Task description
Write out every line exactly, from the start of the records below to the line with "stone.use_nodes = True", and stop there. Don't write out the pictures.
[[ Task data open ]]
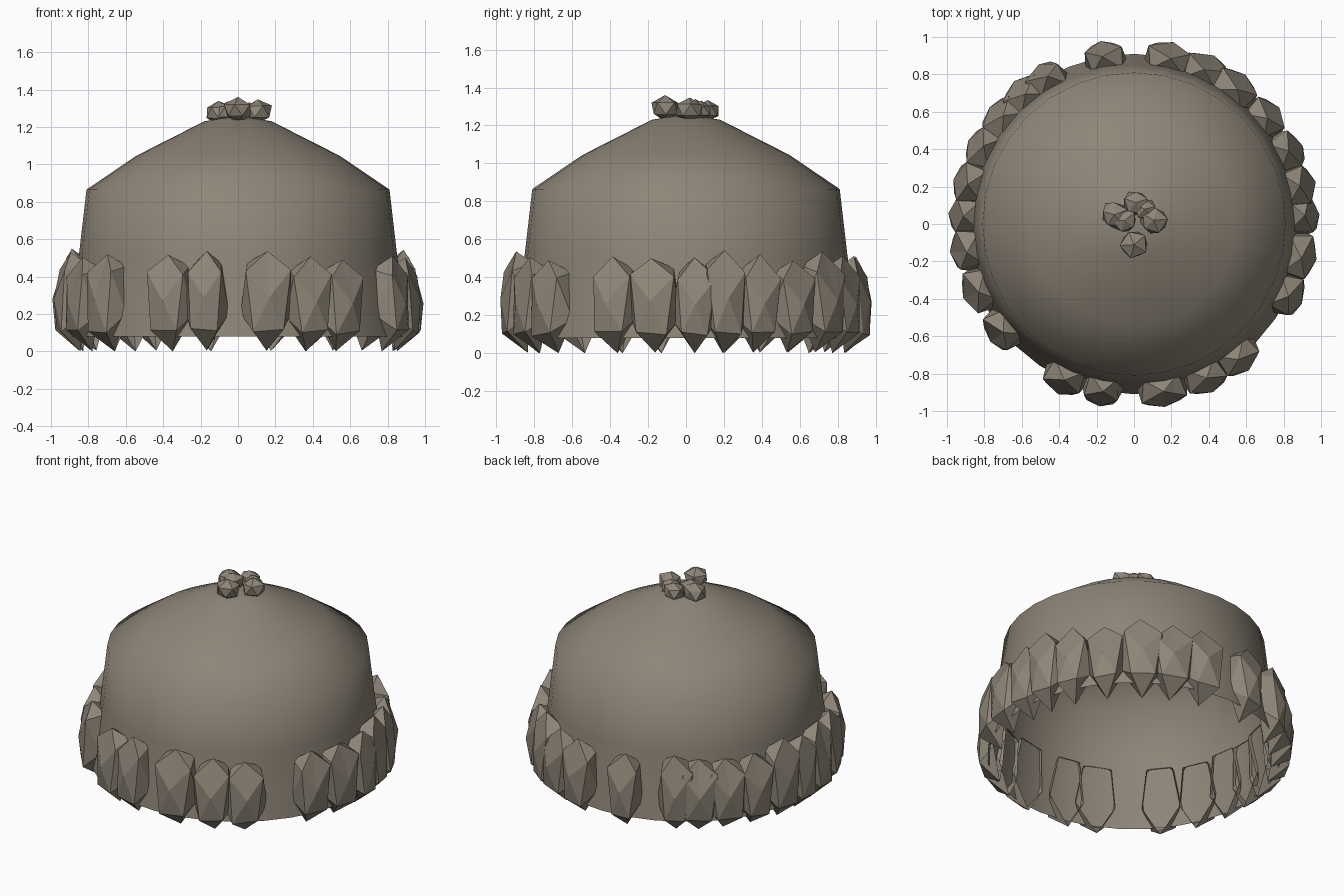
import bpy, bmesh, math, random
from mathutils import Vector

if "Cube" in bpy.data.objects:
    bpy.data.objects.remove(bpy.data.objects["Cube"])

random.seed(4)
stone = bpy.data.materials.new("grey_brown_stone")
stone.diffuse_color = (0.27, 0.235, 0.185, 1)
stone.use_nodes = True
stone.node_tree.nodes["Principled BSDF"].inputs["Base Color"].default_value = stone.diffuse_color


def finish(name, bm, smooth=False):
    me = bpy.data.meshes.new(name)
    for f in bm.faces:
        f.smooth = smooth
    bm.to_mesh(me)
    bm.free()
    me.materials.append(stone)
    ob = bpy.data.objects.new(name, me)
    bpy.context.collection.objects.link(ob)
    return ob


# dome: open-bottomed lathed shell, smooth
SEG = 32
profile = [(0.91, 0.08), (0.85, 0.52), (0.81, 0.865), (0.545, 1.045), (0.18, 1.23)]
bm = bmesh.new()
rings = []
for r, z in profile:
    rings.append([bm.verts.new((r * math.cos(2 * math.pi * i / SEG),
                                r * math.sin(2 * math.pi * i / SEG), z)) for i in range(SEG)])
for a, b in zip(rings, rings[1:]):
    for i in range(SEG):
        j = (i + 1) % SEG
        bm.faces.new((a[i], a[j], b[j], b[i]))
tip = bm.verts.new((0, 0, 1.26))
for i in range(SEG):
    bm.faces.new((rings[-1][i], rings[-1][(i + 1) % SEG], tip))
finish("dome", bm, True)

# rim stones: open-backed faceted shells, points are (sideways, radius, height)
CENTRE = (0, 0.995, 0.28)
OUTER = [(0, 0.91, 0.53), (0.105, 0.95, 0.42), (0.07, 0.97, 0.11), (-0.07, 0.97, 0.11), (-0.105, 0.95, 0.42)]
BACK = [(0.085, 0.83, 0.46), (0.125, 0.86, 0.2), (0, 0.85, 0.0), (-0.125, 0.86, 0.2), (-0.085, 0.83, 0.46)]
ANGLES = [3, 13, 25, 39, 53, 65, 78, 100, 121, 130, 141, 153, 166, 177, 189, 203,
          219, 246, 259, 280, 295, 308, 335, 349]


def rim_stone(bm, deg):
    a = math.radians(deg)
    out = Vector((math.cos(a), math.sin(a), 0))
    side = Vector((-out.y, out.x, 0))
    wide, tall = random.uniform(0.92, 1.12), random.uniform(0.93, 1.03)

    def vert(p, j=0.012):
        t, r, z = p
        q = side * (t * wide + random.uniform(-j, j)) + out * (r + random.uniform(-j, j) * 0.4)
        q.z = max(0, z * tall + random.uniform(-j, j))
        return bm.verts.new(q)

    c = vert(CENTRE, 0.008)
    o = [vert(p) for p in OUTER]
    b = [vert(p, 0.006) for p in BACK]
    for i in range(5):
        j = (i + 1) % 5
        bm.faces.new((c, o[j], o[i]))
        bm.faces.new((o[i], o[j], b[i]))
        bm.faces.new((o[j], b[j], b[i]))


bm = bmesh.new()
for d in ANGLES:
    rim_stone(bm, d)
finish("rim_stones", bm)

# crown cluster: small jittered stones around the top
bm = bmesh.new()
for x, y, s in [(0.01, 0.115, 0.07), (-0.105, 0.05, 0.08), (0.105, 0.02, 0.08),
                (0.0, -0.11, 0.08), (-0.05, 0.02, 0.07), (0.06, 0.08, 0.06)]:
    new = bmesh.ops.create_icosphere(bm, subdivisions=1, radius=s)["verts"]
    spin, lift = random.uniform(0, 6.28), random.uniform(1.275, 1.29)
    for v in new:
        p = v.co * random.uniform(0.88, 1.1)
        v.co = (x + p.x * math.cos(spin) - p.y * math.sin(spin),
                y + p.x * math.sin(spin) + p.y * math.cos(spin), lift + p.z * 0.85)
finish("crown_stones", bm)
[[ Task data closed ]]
Your solution
import bpy, bmesh, math, random
from mathutils import Vector

if "Cube" in bpy.data.objects:
    bpy.data.objects.remove(bpy.data.objects["Cube"])

random.seed(4)
stone = bpy.data.materials.new("grey_brown_stone")
stone.diffuse_color = (0.27, 0.235, 0.185, 1)
stone.use_nodes = True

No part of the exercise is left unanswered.